:: What to do ::
Before you reproduce the entries that follow, strip out any image they contain and keep the rest exact.

[Data for analysis — start]

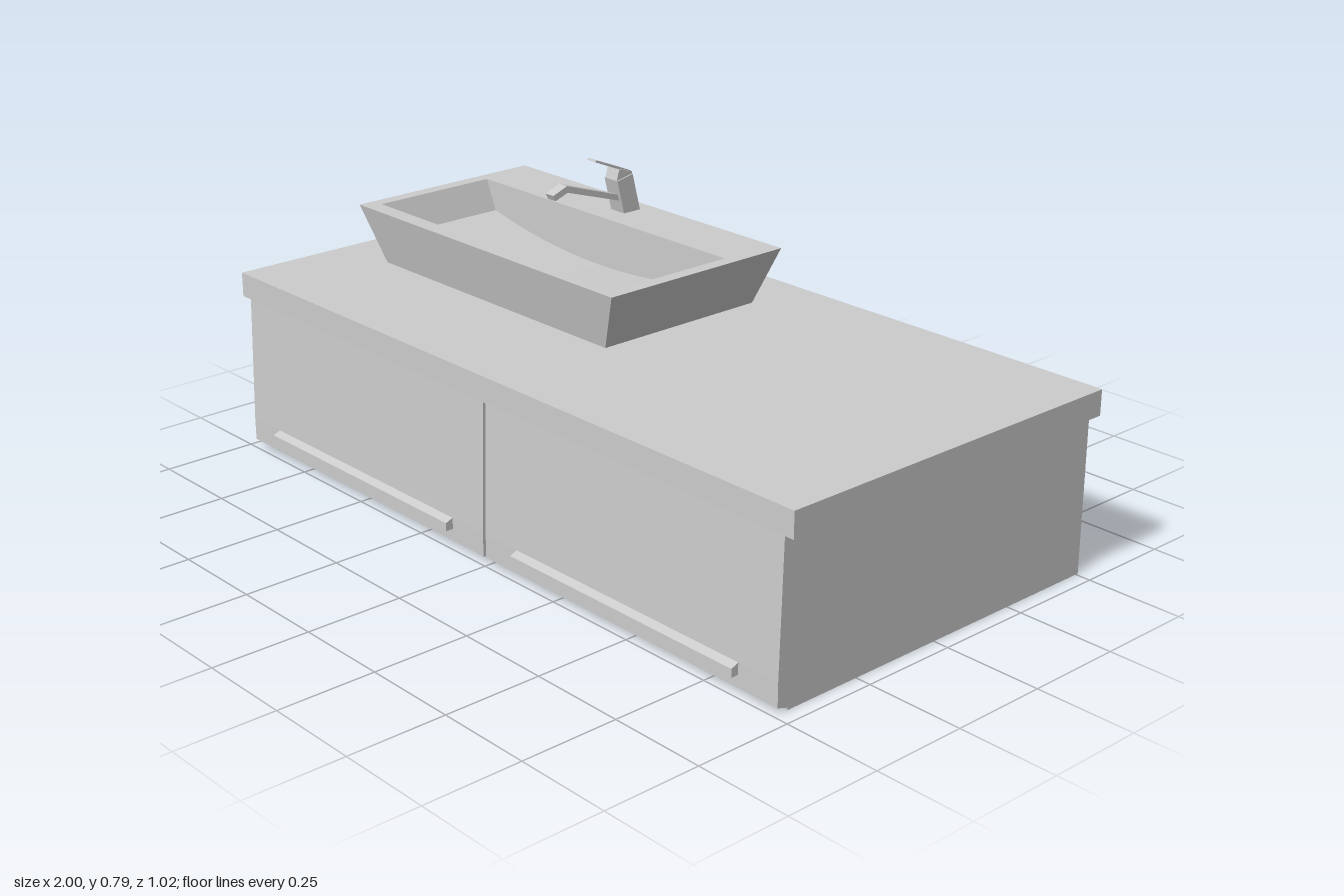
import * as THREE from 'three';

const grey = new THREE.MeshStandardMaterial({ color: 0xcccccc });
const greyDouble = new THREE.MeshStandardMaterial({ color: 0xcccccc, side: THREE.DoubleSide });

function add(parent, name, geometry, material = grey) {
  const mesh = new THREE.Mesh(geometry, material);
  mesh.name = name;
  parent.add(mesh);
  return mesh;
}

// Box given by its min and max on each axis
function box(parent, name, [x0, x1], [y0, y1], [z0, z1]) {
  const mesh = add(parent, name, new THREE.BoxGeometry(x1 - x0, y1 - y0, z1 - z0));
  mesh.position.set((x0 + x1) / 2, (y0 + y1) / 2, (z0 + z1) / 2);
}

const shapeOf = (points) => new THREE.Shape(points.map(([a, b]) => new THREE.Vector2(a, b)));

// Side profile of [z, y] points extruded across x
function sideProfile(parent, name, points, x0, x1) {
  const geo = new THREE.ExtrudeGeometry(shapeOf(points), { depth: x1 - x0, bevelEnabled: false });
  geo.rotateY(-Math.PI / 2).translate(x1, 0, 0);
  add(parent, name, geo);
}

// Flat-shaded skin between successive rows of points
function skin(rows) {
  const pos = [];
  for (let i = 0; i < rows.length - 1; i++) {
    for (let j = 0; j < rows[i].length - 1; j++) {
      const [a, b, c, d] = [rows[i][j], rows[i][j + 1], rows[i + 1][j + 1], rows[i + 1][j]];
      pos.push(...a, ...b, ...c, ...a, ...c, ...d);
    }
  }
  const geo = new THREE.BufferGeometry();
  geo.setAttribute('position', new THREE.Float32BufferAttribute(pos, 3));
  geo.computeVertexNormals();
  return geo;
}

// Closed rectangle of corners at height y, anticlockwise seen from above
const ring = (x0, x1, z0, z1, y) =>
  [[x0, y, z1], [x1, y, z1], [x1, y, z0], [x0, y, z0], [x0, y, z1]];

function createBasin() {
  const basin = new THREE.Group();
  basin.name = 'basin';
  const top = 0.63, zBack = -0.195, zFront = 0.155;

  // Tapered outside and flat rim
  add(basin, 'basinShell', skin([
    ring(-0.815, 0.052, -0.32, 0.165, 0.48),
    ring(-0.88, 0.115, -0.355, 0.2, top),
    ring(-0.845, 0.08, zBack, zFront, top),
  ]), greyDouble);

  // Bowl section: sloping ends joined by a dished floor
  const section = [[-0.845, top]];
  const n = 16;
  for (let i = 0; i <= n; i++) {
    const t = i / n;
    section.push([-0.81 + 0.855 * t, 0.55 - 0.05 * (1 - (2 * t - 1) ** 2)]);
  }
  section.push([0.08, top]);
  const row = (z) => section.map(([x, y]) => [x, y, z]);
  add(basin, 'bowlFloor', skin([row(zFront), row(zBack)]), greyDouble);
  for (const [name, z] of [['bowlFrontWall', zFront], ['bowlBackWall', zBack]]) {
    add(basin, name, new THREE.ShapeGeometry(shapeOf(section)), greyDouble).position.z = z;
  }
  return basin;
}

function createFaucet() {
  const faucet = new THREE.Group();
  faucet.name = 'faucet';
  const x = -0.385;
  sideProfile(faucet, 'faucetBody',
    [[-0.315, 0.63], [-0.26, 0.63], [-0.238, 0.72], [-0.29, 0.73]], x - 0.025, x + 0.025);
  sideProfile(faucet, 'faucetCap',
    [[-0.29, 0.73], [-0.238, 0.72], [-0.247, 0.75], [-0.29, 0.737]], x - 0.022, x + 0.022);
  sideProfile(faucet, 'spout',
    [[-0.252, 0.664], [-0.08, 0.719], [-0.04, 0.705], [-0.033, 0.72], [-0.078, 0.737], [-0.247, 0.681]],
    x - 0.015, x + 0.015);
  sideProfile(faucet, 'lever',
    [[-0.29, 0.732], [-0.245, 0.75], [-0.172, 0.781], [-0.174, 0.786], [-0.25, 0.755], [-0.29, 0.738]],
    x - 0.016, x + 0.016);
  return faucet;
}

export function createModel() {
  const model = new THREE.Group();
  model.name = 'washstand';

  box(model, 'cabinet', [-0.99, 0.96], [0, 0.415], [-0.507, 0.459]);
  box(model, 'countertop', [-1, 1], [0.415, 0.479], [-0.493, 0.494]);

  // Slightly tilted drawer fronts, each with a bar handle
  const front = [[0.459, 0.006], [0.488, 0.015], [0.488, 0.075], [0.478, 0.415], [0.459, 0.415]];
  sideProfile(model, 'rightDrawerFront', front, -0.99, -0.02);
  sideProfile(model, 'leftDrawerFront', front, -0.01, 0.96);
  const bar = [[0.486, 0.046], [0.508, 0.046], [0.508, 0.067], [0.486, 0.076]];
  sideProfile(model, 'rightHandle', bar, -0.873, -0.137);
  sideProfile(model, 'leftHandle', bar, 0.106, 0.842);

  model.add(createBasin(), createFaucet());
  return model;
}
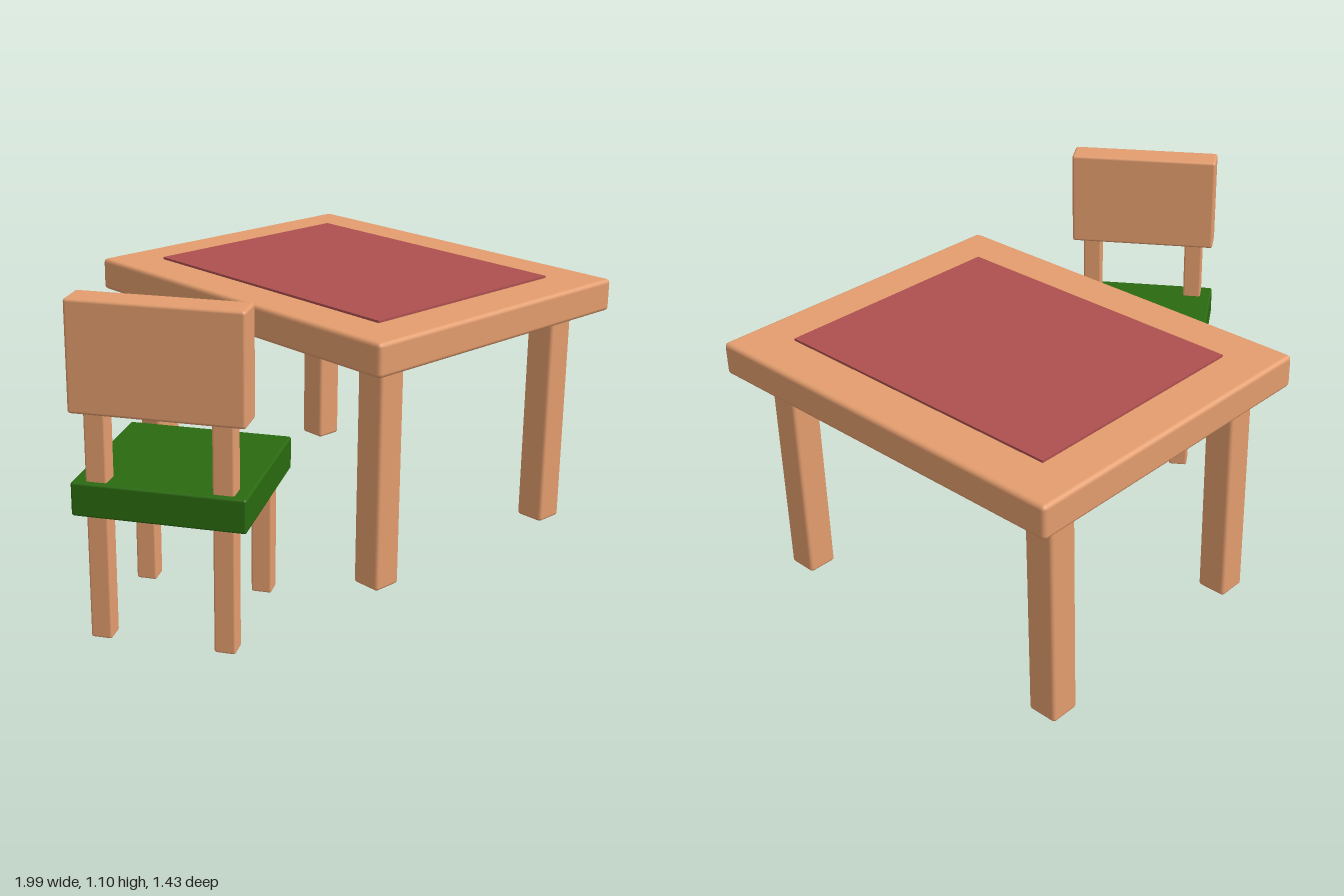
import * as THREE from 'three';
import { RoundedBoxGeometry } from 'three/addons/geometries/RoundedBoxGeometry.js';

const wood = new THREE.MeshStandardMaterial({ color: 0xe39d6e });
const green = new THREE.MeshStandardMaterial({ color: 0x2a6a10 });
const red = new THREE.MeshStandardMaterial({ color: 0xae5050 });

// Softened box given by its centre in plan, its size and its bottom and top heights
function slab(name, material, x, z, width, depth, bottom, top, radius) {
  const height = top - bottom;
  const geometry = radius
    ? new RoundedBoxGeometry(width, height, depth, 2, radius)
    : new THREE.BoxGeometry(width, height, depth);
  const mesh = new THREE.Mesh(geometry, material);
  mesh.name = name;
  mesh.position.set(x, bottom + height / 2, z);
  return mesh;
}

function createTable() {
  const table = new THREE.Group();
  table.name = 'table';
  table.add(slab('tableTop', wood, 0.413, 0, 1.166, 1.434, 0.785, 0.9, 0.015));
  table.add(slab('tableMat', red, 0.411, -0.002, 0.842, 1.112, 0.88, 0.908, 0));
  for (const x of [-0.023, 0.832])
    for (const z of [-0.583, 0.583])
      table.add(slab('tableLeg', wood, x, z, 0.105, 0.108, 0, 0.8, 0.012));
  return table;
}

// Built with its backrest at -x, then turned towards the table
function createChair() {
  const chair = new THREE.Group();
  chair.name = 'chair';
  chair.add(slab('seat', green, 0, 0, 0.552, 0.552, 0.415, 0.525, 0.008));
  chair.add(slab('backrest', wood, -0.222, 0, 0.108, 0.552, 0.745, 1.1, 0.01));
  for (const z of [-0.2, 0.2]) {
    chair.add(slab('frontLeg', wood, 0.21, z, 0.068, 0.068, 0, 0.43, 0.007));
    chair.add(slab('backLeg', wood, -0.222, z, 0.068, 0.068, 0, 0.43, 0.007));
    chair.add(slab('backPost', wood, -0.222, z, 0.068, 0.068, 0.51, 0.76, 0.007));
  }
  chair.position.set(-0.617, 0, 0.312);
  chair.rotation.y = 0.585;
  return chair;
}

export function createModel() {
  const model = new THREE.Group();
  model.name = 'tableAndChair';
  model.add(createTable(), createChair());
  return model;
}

[Data for analysis — finish]

:: Expected output ::
import * as THREE from 'three';

const grey = new THREE.MeshStandardMaterial({ color: 0xcccccc });
const greyDouble = new THREE.MeshStandardMaterial({ color: 0xcccccc, side: THREE.DoubleSide });

function add(parent, name, geometry, material = grey) {
  const mesh = new THREE.Mesh(geometry, material);
  mesh.name = name;
  parent.add(mesh);
  return mesh;
}

// Box given by its min and max on each axis
function box(parent, name, [x0, x1], [y0, y1], [z0, z1]) {
  const mesh = add(parent, name, new THREE.BoxGeometry(x1 - x0, y1 - y0, z1 - z0));
  mesh.position.set((x0 + x1) / 2, (y0 + y1) / 2, (z0 + z1) / 2);
}

const shapeOf = (points) => new THREE.Shape(points.map(([a, b]) => new THREE.Vector2(a, b)));

// Side profile of [z, y] points extruded across x
function sideProfile(parent, name, points, x0, x1) {
  const geo = new THREE.ExtrudeGeometry(shapeOf(points), { depth: x1 - x0, bevelEnabled: false });
  geo.rotateY(-Math.PI / 2).translate(x1, 0, 0);
  add(parent, name, geo);
}

// Flat-shaded skin between successive rows of points
function skin(rows) {
  const pos = [];
  for (let i = 0; i < rows.length - 1; i++) {
    for (let j = 0; j < rows[i].length - 1; j++) {
      const [a, b, c, d] = [rows[i][j], rows[i][j + 1], rows[i + 1][j + 1], rows[i + 1][j]];
      pos.push(...a, ...b, ...c, ...a, ...c, ...d);
    }
  }
  const geo = new THREE.BufferGeometry();
  geo.setAttribute('position', new THREE.Float32BufferAttribute(pos, 3));
  geo.computeVertexNormals();
  return geo;
}

// Closed rectangle of corners at height y, anticlockwise seen from above
const ring = (x0, x1, z0, z1, y) =>
  [[x0, y, z1], [x1, y, z1], [x1, y, z0], [x0, y, z0], [x0, y, z1]];

function createBasin() {
  const basin = new THREE.Group();
  basin.name = 'basin';
  const top = 0.63, zBack = -0.195, zFront = 0.155;

  // Tapered outside and flat rim
  add(basin, 'basinShell', skin([
    ring(-0.815, 0.052, -0.32, 0.165, 0.48),
    ring(-0.88, 0.115, -0.355, 0.2, top),
    ring(-0.845, 0.08, zBack, zFront, top),
  ]), greyDouble);

  // Bowl section: sloping ends joined by a dished floor
  const section = [[-0.845, top]];
  const n = 16;
  for (let i = 0; i <= n; i++) {
    const t = i / n;
    section.push([-0.81 + 0.855 * t, 0.55 - 0.05 * (1 - (2 * t - 1) ** 2)]);
  }
  section.push([0.08, top]);
  const row = (z) => section.map(([x, y]) => [x, y, z]);
  add(basin, 'bowlFloor', skin([row(zFront), row(zBack)]), greyDouble);
  for (const [name, z] of [['bowlFrontWall', zFront], ['bowlBackWall', zBack]]) {
    add(basin, name, new THREE.ShapeGeometry(shapeOf(section)), greyDouble).position.z = z;
  }
  return basin;
}

function createFaucet() {
  const faucet = new THREE.Group();
  faucet.name = 'faucet';
  const x = -0.385;
  sideProfile(faucet, 'faucetBody',
    [[-0.315, 0.63], [-0.26, 0.63], [-0.238, 0.72], [-0.29, 0.73]], x - 0.025, x + 0.025);
  sideProfile(faucet, 'faucetCap',
    [[-0.29, 0.73], [-0.238, 0.72], [-0.247, 0.75], [-0.29, 0.737]], x - 0.022, x + 0.022);
  sideProfile(faucet, 'spout',
    [[-0.252, 0.664], [-0.08, 0.719], [-0.04, 0.705], [-0.033, 0.72], [-0.078, 0.737], [-0.247, 0.681]],
    x - 0.015, x + 0.015);
  sideProfile(faucet, 'lever',
    [[-0.29, 0.732], [-0.245, 0.75], [-0.172, 0.781], [-0.174, 0.786], [-0.25, 0.755], [-0.29, 0.738]],
    x - 0.016, x + 0.016);
  return faucet;
}

export function createModel() {
  const model = new THREE.Group();
  model.name = 'washstand';

  box(model, 'cabinet', [-0.99, 0.96], [0, 0.415], [-0.507, 0.459]);
  box(model, 'countertop', [-1, 1], [0.415, 0.479], [-0.493, 0.494]);

  // Slightly tilted drawer fronts, each with a bar handle
  const front = [[0.459, 0.006], [0.488, 0.015], [0.488, 0.075], [0.478, 0.415], [0.459, 0.415]];
  sideProfile(model, 'rightDrawerFront', front, -0.99, -0.02);
  sideProfile(model, 'leftDrawerFront', front, -0.01, 0.96);
  const bar = [[0.486, 0.046], [0.508, 0.046], [0.508, 0.067], [0.486, 0.076]];
  sideProfile(model, 'rightHandle', bar, -0.873, -0.137);
  sideProfile(model, 'leftHandle', bar, 0.106, 0.842);

  model.add(createBasin(), createFaucet());
  return model;
}
import * as THREE from 'three';
import { RoundedBoxGeometry } from 'three/addons/geometries/RoundedBoxGeometry.js';

const wood = new THREE.MeshStandardMaterial({ color: 0xe39d6e });
const green = new THREE.MeshStandardMaterial({ color: 0x2a6a10 });
const red = new THREE.MeshStandardMaterial({ color: 0xae5050 });

// Softened box given by its centre in plan, its size and its bottom and top heights
function slab(name, material, x, z, width, depth, bottom, top, radius) {
  const height = top - bottom;
  const geometry = radius
    ? new RoundedBoxGeometry(width, height, depth, 2, radius)
    : new THREE.BoxGeometry(width, height, depth);
  const mesh = new THREE.Mesh(geometry, material);
  mesh.name = name;
  mesh.position.set(x, bottom + height / 2, z);
  return mesh;
}

function createTable() {
  const table = new THREE.Group();
  table.name = 'table';
  table.add(slab('tableTop', wood, 0.413, 0, 1.166, 1.434, 0.785, 0.9, 0.015));
  table.add(slab('tableMat', red, 0.411, -0.002, 0.842, 1.112, 0.88, 0.908, 0));
  for (const x of [-0.023, 0.832])
    for (const z of [-0.583, 0.583])
      table.add(slab('tableLeg', wood, x, z, 0.105, 0.108, 0, 0.8, 0.012));
  return table;
}

// Built with its backrest at -x, then turned towards the table
function createChair() {
  const chair = new THREE.Group();
  chair.name = 'chair';
  chair.add(slab('seat', green, 0, 0, 0.552, 0.552, 0.415, 0.525, 0.008));
  chair.add(slab('backrest', wood, -0.222, 0, 0.108, 0.552, 0.745, 1.1, 0.01));
  for (const z of [-0.2, 0.2]) {
    chair.add(slab('frontLeg', wood, 0.21, z, 0.068, 0.068, 0, 0.43, 0.007));
    chair.add(slab('backLeg', wood, -0.222, z, 0.068, 0.068, 0, 0.43, 0.007));
    chair.add(slab('backPost', wood, -0.222, z, 0.068, 0.068, 0.51, 0.76, 0.007));
  }
  chair.position.set(-0.617, 0, 0.312);
  chair.rotation.y = 0.585;
  return chair;
}

export function createModel() {
  const model = new THREE.Group();
  model.name = 'tableAndChair';
  model.add(createTable(), createChair());
  return model;
}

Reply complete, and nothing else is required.